In "The Painted Door," John's wife, Ann, chose, to marry him, despite the fact that he is, in his own view, "dull-witted." The narrator tells us that he is "a slow, unambitious man, content with his farm and cattle, [and] naively proud of Ann." He seems homely, with his beard growth and weathered hands.
By contrast, Ann is clearly bored, restless, and lacking something to make her feel complete. When John leaves for one day, she busies herself painting the cabinets and door just to keep her hands busy, to keep her mind focused. She never sees anyone else, so John suggests Steven come over to play cards, because "you haven't seen anybody but me for the last two weeks."

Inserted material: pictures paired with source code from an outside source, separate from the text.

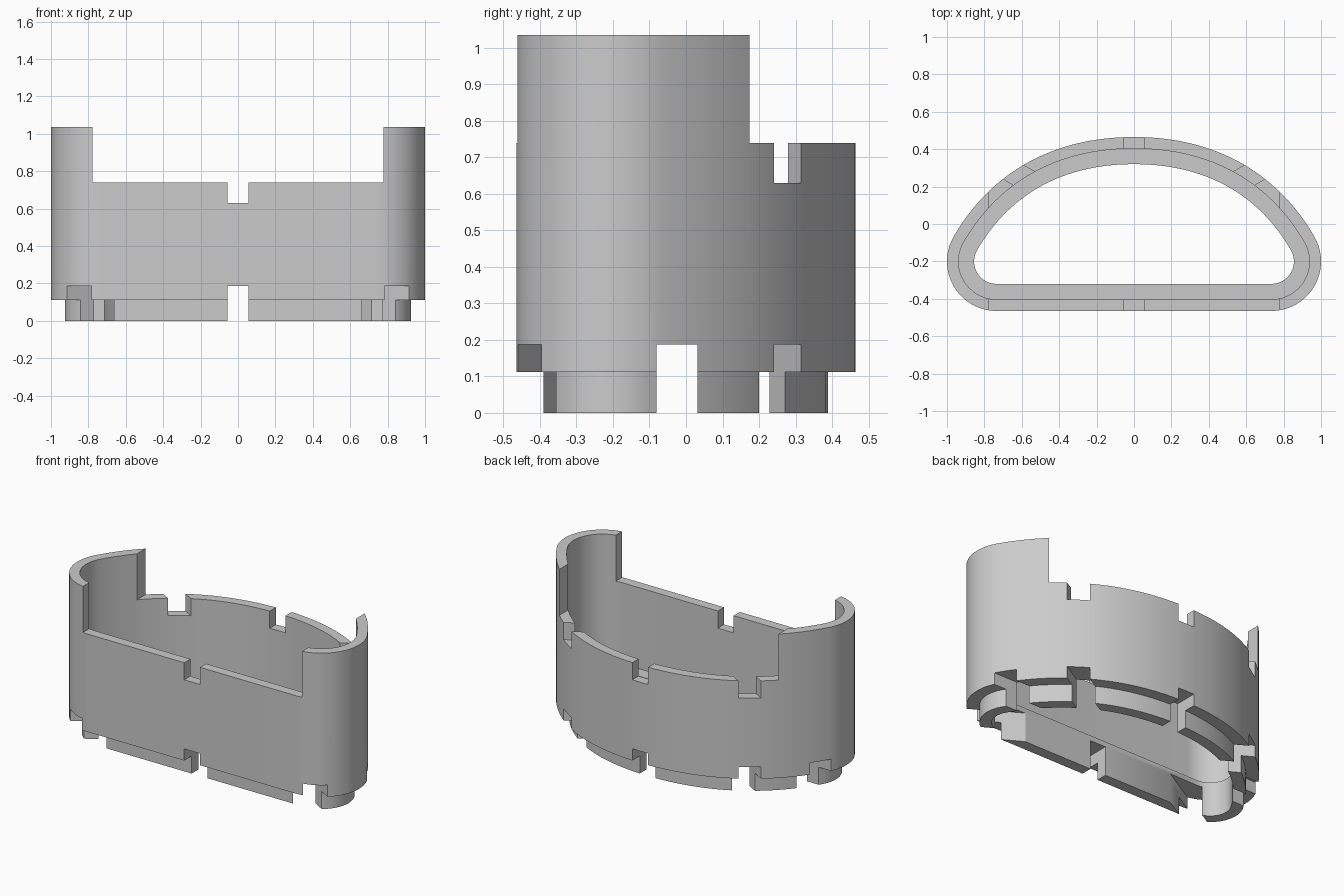
import bpy, bmesh, math
from mathutils import Vector, Matrix

if "Cube" in bpy.data.objects:
    bpy.data.objects.remove(bpy.data.objects["Cube"], do_unlink=True)

# Plain grey material
GREY = (0.6, 0.6, 0.6, 1.0)
mat = bpy.data.materials.new("light_grey")
mat.use_nodes = True
mat.diffuse_color = GREY
mat.node_tree.nodes["Principled BSDF"].inputs["Base Color"].default_value = GREY

HALF_DEPTH = 0.465
CORNER_R = 0.265
CORNER = Vector((1 - CORNER_R, CORNER_R - HALF_DEPTH))


def right_half():
    """Points and outward normals from the flat front round to the back apex."""
    out = []
    # Round front corner
    steps = 20
    for i in range(steps):
        a = math.radians(-90 + 120 * i / steps)
        n = Vector((math.cos(a), math.sin(a)))
        out.append((CORNER + n * CORNER_R, n))
    # Long bowed back
    a = math.radians(30)
    n0 = Vector((math.cos(a), math.sin(a)))
    p0 = CORNER + n0 * CORNER_R
    p1 = p0 + 0.36 * Vector((-n0.y, n0.x))
    p2, p3 = Vector((0.47, HALF_DEPTH)), Vector((0, HALF_DEPTH))
    steps = 28
    for i in range(steps + 1):
        t = i / steps
        s = 1 - t
        p = p0 * s**3 + p1 * 3 * s * s * t + p2 * 3 * s * t * t + p3 * t**3
        d = ((p1 - p0) * s * s + (p2 - p1) * 2 * s * t + (p3 - p2) * t * t).normalized()
        out.append((p, Vector((d.y, -d.x))))
    return out


def sweep(name, section):
    """Sweep a closed (inset, height) section around the D-shaped outline."""
    half = right_half()
    flip = lambda v: Vector((-v.x, v.y))
    loop = half + [(flip(p), flip(n)) for p, n in reversed(half[:-1])]
    bm = bmesh.new()
    rings = [[bm.verts.new((*(p - n * inset), z)) for inset, z in section]
             for p, n in loop]
    m = len(section)
    for i, ring in enumerate(rings):
        nxt = rings[(i + 1) % len(rings)]
        for j in range(m):
            k = (j + 1) % m
            bm.faces.new((ring[j], nxt[j], nxt[k], ring[k]))
    bmesh.ops.recalc_face_normals(bm, faces=bm.faces)
    return finish(name, bm)


def finish(name, bm):
    me = bpy.data.meshes.new(name)
    bm.to_mesh(me)
    bm.free()
    me.materials.append(mat)
    ob = bpy.data.objects.new(name, me)
    bpy.context.collection.objects.link(ob)
    return ob


def cut(target, centre, length, width, z0, z1, angle=0):
    """Cut a straight bar out of the target and discard the cutter."""
    bm = bmesh.new()
    place = (Matrix.Translation((*centre, (z0 + z1) / 2))
             @ Matrix.Rotation(math.radians(angle), 4, "Z")
             @ Matrix.Diagonal((length, width, z1 - z0, 1)))
    bmesh.ops.create_cube(bm, size=1, matrix=place)
    cutter = finish("notch_cutter", bm)
    cutter.hide_render = True
    mod = target.modifiers.new("notch", "BOOLEAN")
    mod.operation = "DIFFERENCE"
    mod.solver = "EXACT"
    mod.object = cutter
    bpy.context.view_layer.objects.active = target
    bpy.ops.object.modifier_apply(modifier=mod.name)
    bpy.data.objects.remove(cutter, do_unlink=True)


# Upright wall with inner ledge and inset lower rim
WALL, RIM_OUT, RIM_IN = 0.062, 0.075, 0.145
TOP, STEP, LEDGE = 1.035, 0.112, 0.22
shell = sweep("wall_ring", [
    (0, STEP), (0, TOP), (WALL, TOP), (WALL, LEDGE),
    (RIM_IN, LEDGE), (RIM_IN, 0), (RIM_OUT, 0), (RIM_OUT, STEP)])

# Lowered middle, leaving the two tall ends
cut(shell, (0, 0), 1.555, 2, 0.74, 1.5)

# Notches through the top edge and through the lower rim
SLOT = 0.112
for z0, z1 in ((0.63, 0.9), (-0.2, 0.187)):
    cut(shell, (0, 0), 2, SLOT, z0, z1, 90)
    for side in (-1, 1):
        cut(shell, (side * 0.65, 0.28), 0.5, SLOT + 0.006, z0, z1, side * 30)

# Extra lower notches at the sides and the front corners
cut(shell, (0, -0.025), 3, SLOT, -0.2, 0.187)
for side in (-1, 1):
    cut(shell, (side * 0.86, -0.435), 0.8, 0.12, -0.2, 0.187, side * -30)

# Smooth curves with crisp edges
bpy.ops.object.select_all(action="DESELECT")
shell.select_set(True)
bpy.context.view_layer.objects.active = shell
bpy.ops.object.shade_smooth_by_angle(angle=math.radians(30))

John is a simple man, a doting husband, but Ann wants and needs something more--yet feels guilty for feeling that way. Thus, the first event that significantly altered her life, although it happens before the story, is marrying a man poorly suited for her.
The more obvious event that changes her life is her decision to sleep with Steven when they both become convinced that John will not make it home that night through the storm. This arrangement doesn't affect Steven, so far as we are told; there's no passion, no guilt (we aren't told how he reacts when they find John the next morning). Ann, however, sees the paint on his hand and knows the pain she brought him, and why he walked back into the storm, and we have reason to believe that this single discovery is a significant event in her life which will alter her forever.
My opinion is that life is made up of such moments upon which fate turns.